### Source data

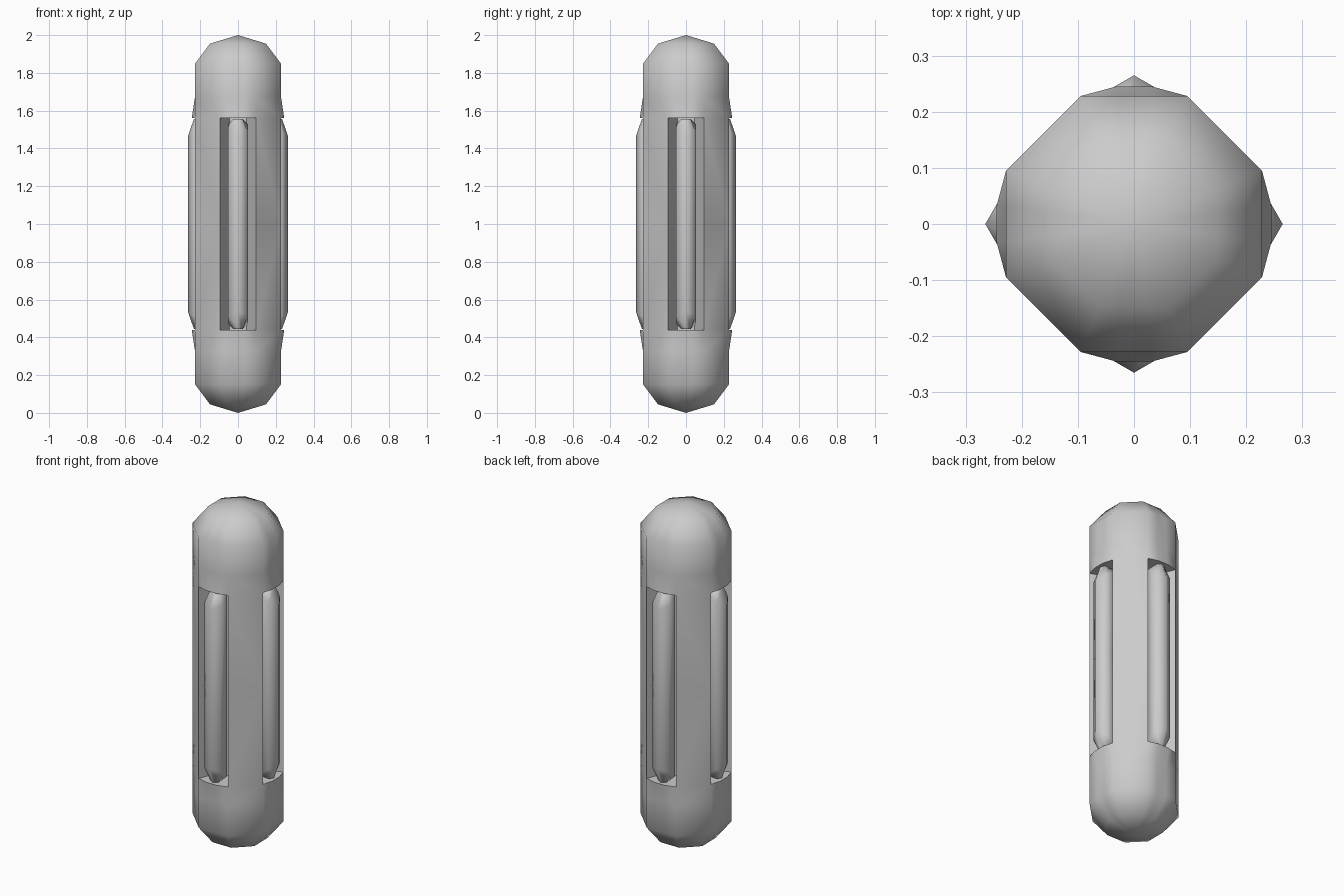
import bpy, bmesh
from math import radians, cos, sin, pi
from mathutils import Vector

cube = bpy.data.objects.get("Cube")
if cube:
    bpy.data.objects.remove(cube, do_unlink=True)

grey = bpy.data.materials.new("plain grey")
grey.use_nodes = True
COLOR = (0.6, 0.6, 0.6, 1)
grey.diffuse_color = COLOR
grey.node_tree.nodes["Principled BSDF"].inputs["Base Color"].default_value = COLOR

R = 0.247                    # corner radius of the octagonal body
STEPS = (-22.5, -7.5, 7.5, 22.5)
LIP = 0.56                   # window end, measured from mid height


def finish(name, bm, angle):
    """Make a half mesh into an object mirrored about mid height."""
    bmesh.ops.recalc_face_normals(bm, faces=bm.faces)
    mesh = bpy.data.meshes.new(name)
    bm.to_mesh(mesh)
    bm.free()
    mesh.materials.append(grey)
    ob = bpy.data.objects.new(name, mesh)
    bpy.context.collection.objects.link(ob)
    ob.location.z = 1
    mirror = ob.modifiers.new("Mirror", 'MIRROR')
    mirror.use_axis = (False, False, True)
    bpy.ops.object.select_all(action='DESELECT')
    ob.select_set(True)
    bpy.context.view_layer.objects.active = ob
    bpy.ops.object.modifier_apply(modifier="Mirror")
    bpy.ops.object.shade_smooth_by_angle(angle=radians(angle))


def bridge(bm, a, b):
    for i in range(len(a)):
        j = (i + 1) % len(a)
        bm.faces.new((a[i], a[j], b[j], b[i]))


def body_ring(bm, r, z, rounded=False):
    """Octagon section; its four window sides may bulge to a circle."""
    ring = []
    for k in range(4):
        for s in STEPS:
            d = r if rounded else r * cos(radians(22.5)) / cos(radians(s))
            a = radians(90 * k + s)
            ring.append(bm.verts.new((d * cos(a), d * sin(a), z)))
    return ring


# Body: domed end, flared window lip, diagonal panels and recessed windows
bm = bmesh.new()
tip = bm.verts.new((0, 0, 1))
rings = [body_ring(bm, 0.16, 0.955), body_ring(bm, R, 0.848),
         body_ring(bm, R, 0.67), body_ring(bm, R, LIP, True)]
for i in range(16):
    bm.faces.new((tip, rings[0][i], rings[0][(i + 1) % 16]))
for a, b in zip(rings, rings[1:]):
    bridge(bm, a, b)
lip = rings[-1]


def drop(v, scale=1, z=0):
    return bm.verts.new((v.co.x * scale, v.co.y * scale, z))


for k in range(4):
    side = lip[4 * k:4 * k + 4]
    left, right = side[0], side[3]
    nxt = lip[(4 * k + 4) % 16]
    # Diagonal panel
    bm.faces.new((right, nxt, drop(nxt), drop(right)))
    # Window ceiling, slanted side walls and back
    in_l, in_r = drop(left, 0.48, LIP), drop(right, 0.48, LIP)
    low_l, low_r = drop(left, 0.48), drop(right, 0.48)
    bm.faces.new(side + [in_r, in_l])
    bm.faces.new((left, in_l, low_l, drop(left)))
    bm.faces.new((right, in_r, low_r, drop(right)))
    bm.faces.new((in_l, in_r, low_r, low_l))
bmesh.ops.remove_doubles(bm, verts=bm.verts, dist=0.0005)
finish("body_shell", bm, 50)

# Rods: one six-sided rod with tapered ends in each window
for k, name in enumerate(("left_rod", "back_rod", "right_rod", "front_rod")):
    out = pi / 2 * k
    centre = Vector((cos(out), sin(out), 0)) * 0.205
    bm = bmesh.new()

    def rod_ring(r, z, tilt=0):
        ring = []
        for i in range(6):
            a = out + i * pi / 3
            offset = Vector((r * cos(a), r * sin(a), z - tilt * cos(i * pi / 3)))
            ring.append(bm.verts.new(centre + offset))
        return ring

    base, shoulder = rod_ring(0.06, 0), rod_ring(0.06, 0.508, 0.043)
    end = rod_ring(0.028, 0.557)
    bridge(bm, base, shoulder)
    bridge(bm, shoulder, end)
    bm.faces.new(end)
    finish(name, bm, 65)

######

» **What needs to be done**: Retype word for word the lines running from the line containing "# Diagonal panel" to the end of the listing, and only those.

» **Written response**:
    # Diagonal panel
    bm.faces.new((right, nxt, drop(nxt), drop(right)))
    # Window ceiling, slanted side walls and back
    in_l, in_r = drop(left, 0.48, LIP), drop(right, 0.48, LIP)
    low_l, low_r = drop(left, 0.48), drop(right, 0.48)
    bm.faces.new(side + [in_r, in_l])
    bm.faces.new((left, in_l, low_l, drop(left)))
    bm.faces.new((right, in_r, low_r, drop(right)))
    bm.faces.new((in_l, in_r, low_r, low_l))
bmesh.ops.remove_doubles(bm, verts=bm.verts, dist=0.0005)
finish("body_shell", bm, 50)

# Rods: one six-sided rod with tapered ends in each window
for k, name in enumerate(("left_rod", "back_rod", "right_rod", "front_rod")):
    out = pi / 2 * k
    centre = Vector((cos(out), sin(out), 0)) * 0.205
    bm = bmesh.new()

    def rod_ring(r, z, tilt=0):
        ring = []
        for i in range(6):
            a = out + i * pi / 3
            offset = Vector((r * cos(a), r * sin(a), z - tilt * cos(i * pi / 3)))
            ring.append(bm.verts.new(centre + offset))
        return ring

    base, shoulder = rod_ring(0.06, 0), rod_ring(0.06, 0.508, 0.043)
    end = rod_ring(0.028, 0.557)
    bridge(bm, base, shoulder)
    bridge(bm, shoulder, end)
    bm.faces.new(end)
    finish(name, bm, 65)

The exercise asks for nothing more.